Some self-propelled low-level scissor lifts can hold as much as 750 pounds and offer as much as 15 square feet of platform space, including their extensions. That’s plenty of capacity for ample materials and supplies. Also, loading the lift with those supplies is substantially easier and less taxing on the body due to lower platform heights. Operators simply load the lift, step up the 20 or so inches to get on the lift, then drive and elevate. And because workers can load the lift with more materials, they make fewer trips up and down, which enhances productivity. In addition, some units feature integrated pipe racks, which give installers a place to rest longer materials, while ensuring balance even with two people on the lift. These types of features help boost efficiency while maintaining safety.
Don’t Pay the Price
Most would agree a low-level lift is substantially safer and more efficient than a ladder, but there is still one problem—accessibility to a low-level scissor lift. If a lift isn’t available on the jobsite, an employee isn’t likely to ask for it and wait around for it to show up. They will instead move ahead with what they have, which is often a stepladder; and just like that the risk of injuries from a fall on the job skyrockets.
It’s not just injuries employers need to worry about, though. Those falls aren’t cheap. Just one worker’s compensation claim can cost tens of thousands of dollars, which is just a fraction of the U.S. Consumer Product Safety Commission’s estimated $24 billion in annual costs associated with ladder injuries.
Under the Occupational Safety and Health Act, employers are responsible for providing employees with a safe workplace. Making safer equipment, such as low-level scissor lifts, available to employees is just one part of the equation, however. Employers must also train employees on when and where to use that equipment, and to understand that ladders should always be considered last. If a scissor lift can get in the space, it should always be used in place of a ladder. In fact, some contractors who clearly understand the risks and associated expense of ladders simply do not allow them on the jobsite unless absolutely necessary and with specific protocols enforced.

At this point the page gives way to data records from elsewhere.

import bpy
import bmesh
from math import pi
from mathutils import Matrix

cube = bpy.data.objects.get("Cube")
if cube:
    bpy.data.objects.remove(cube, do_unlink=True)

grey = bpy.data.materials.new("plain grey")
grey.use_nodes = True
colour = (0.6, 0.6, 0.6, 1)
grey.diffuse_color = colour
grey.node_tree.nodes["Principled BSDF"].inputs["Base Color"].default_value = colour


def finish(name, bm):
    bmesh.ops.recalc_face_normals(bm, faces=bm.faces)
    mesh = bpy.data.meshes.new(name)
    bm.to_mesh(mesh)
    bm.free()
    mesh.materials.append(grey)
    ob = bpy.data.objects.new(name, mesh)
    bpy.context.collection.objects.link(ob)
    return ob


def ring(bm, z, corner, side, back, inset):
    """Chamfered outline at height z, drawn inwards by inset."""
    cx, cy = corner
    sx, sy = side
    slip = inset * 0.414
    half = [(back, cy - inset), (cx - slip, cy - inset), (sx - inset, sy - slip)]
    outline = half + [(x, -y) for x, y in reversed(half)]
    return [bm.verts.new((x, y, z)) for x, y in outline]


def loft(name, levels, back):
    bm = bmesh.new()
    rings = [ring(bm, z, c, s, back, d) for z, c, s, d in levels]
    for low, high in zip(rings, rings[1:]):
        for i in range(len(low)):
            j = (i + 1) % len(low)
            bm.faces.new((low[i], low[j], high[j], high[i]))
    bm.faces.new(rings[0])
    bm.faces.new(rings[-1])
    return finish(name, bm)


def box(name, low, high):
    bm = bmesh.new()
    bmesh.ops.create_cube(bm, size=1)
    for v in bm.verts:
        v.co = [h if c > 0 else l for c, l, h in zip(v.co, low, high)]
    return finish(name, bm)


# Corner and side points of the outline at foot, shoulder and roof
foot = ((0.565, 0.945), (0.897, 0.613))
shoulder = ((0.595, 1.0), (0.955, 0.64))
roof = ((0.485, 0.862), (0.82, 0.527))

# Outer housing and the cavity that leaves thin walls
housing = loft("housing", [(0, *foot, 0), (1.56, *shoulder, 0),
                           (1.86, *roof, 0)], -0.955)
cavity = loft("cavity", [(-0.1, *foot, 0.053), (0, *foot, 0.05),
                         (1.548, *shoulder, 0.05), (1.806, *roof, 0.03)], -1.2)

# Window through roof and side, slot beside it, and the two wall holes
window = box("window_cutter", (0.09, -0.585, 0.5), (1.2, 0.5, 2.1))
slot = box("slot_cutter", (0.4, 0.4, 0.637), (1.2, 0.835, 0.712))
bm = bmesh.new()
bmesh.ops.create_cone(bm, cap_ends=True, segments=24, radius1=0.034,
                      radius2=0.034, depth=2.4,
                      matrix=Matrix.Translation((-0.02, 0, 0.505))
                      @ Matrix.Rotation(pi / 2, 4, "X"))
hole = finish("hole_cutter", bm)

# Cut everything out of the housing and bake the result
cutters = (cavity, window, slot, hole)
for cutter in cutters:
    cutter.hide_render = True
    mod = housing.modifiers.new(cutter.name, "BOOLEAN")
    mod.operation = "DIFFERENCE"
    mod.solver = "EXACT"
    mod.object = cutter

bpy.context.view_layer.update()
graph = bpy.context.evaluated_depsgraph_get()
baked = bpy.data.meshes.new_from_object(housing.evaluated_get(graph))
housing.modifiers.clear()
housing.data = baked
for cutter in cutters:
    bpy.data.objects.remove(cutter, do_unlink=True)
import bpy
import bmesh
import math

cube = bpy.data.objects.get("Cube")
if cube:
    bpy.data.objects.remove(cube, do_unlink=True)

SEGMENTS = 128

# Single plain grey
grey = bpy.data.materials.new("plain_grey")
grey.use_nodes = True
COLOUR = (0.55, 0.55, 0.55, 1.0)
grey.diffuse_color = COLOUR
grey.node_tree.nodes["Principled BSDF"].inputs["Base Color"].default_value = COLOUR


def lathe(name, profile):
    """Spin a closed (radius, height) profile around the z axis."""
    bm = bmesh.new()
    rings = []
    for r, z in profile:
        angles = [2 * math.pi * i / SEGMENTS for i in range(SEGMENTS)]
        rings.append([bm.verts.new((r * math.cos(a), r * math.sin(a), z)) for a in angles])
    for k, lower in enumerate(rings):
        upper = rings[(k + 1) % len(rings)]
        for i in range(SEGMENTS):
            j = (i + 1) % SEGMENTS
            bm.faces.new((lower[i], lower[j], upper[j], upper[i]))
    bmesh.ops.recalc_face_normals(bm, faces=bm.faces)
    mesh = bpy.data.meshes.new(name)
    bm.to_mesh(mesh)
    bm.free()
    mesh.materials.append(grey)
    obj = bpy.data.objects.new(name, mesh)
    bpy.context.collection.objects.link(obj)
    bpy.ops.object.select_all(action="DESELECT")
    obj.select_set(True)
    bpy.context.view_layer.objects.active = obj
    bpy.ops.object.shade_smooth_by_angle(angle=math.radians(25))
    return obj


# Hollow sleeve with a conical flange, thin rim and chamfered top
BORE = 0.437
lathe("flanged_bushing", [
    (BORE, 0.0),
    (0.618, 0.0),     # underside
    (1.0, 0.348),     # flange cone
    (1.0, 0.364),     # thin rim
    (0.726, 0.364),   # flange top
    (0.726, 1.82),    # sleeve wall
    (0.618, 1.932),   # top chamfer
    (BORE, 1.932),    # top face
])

Aside from minimizing injuries and worker’s compensation costs, there is one more benefit to offering low-level lifts not many talk about: employee retention. The workforce is a different landscape than it was 30 years ago and keeping employees is harder than ever. The younger workforce simply doesn’t want to put their bodies through the day-to-day physical demands of construction work, and those who have been in the industry for years take a bit longer to recover from those tasks.
Providing all employees, whether 25 or 55, with equipment that allows them to do their jobs safely and efficiently not only minimizes their risk of injuries, but also demonstrates that employers value their workers and the time they dedicate to their businesses. The benefits of that are twofold—employees get a safe worksite and are generally happier while employers get more productive employees.
Putting Ladders in Their Place
Just like a runner wouldn’t expect to win a race injury-free wearing sandals, a contractor shouldn’t expect optimal safety when using a ladder. Safety isn’t a race, but if it were, ladders wouldn’t stand a chance against low-level scissor lifts’ safe and spacious platforms, easy maneuverability or ergonomics. Ladders will likely always be an option when it comes to work-at-height jobs, but there is a time and place for them, and typically it’s last.
This article originally appeared in the November/December 2019 issue of Occupational Health & Safety.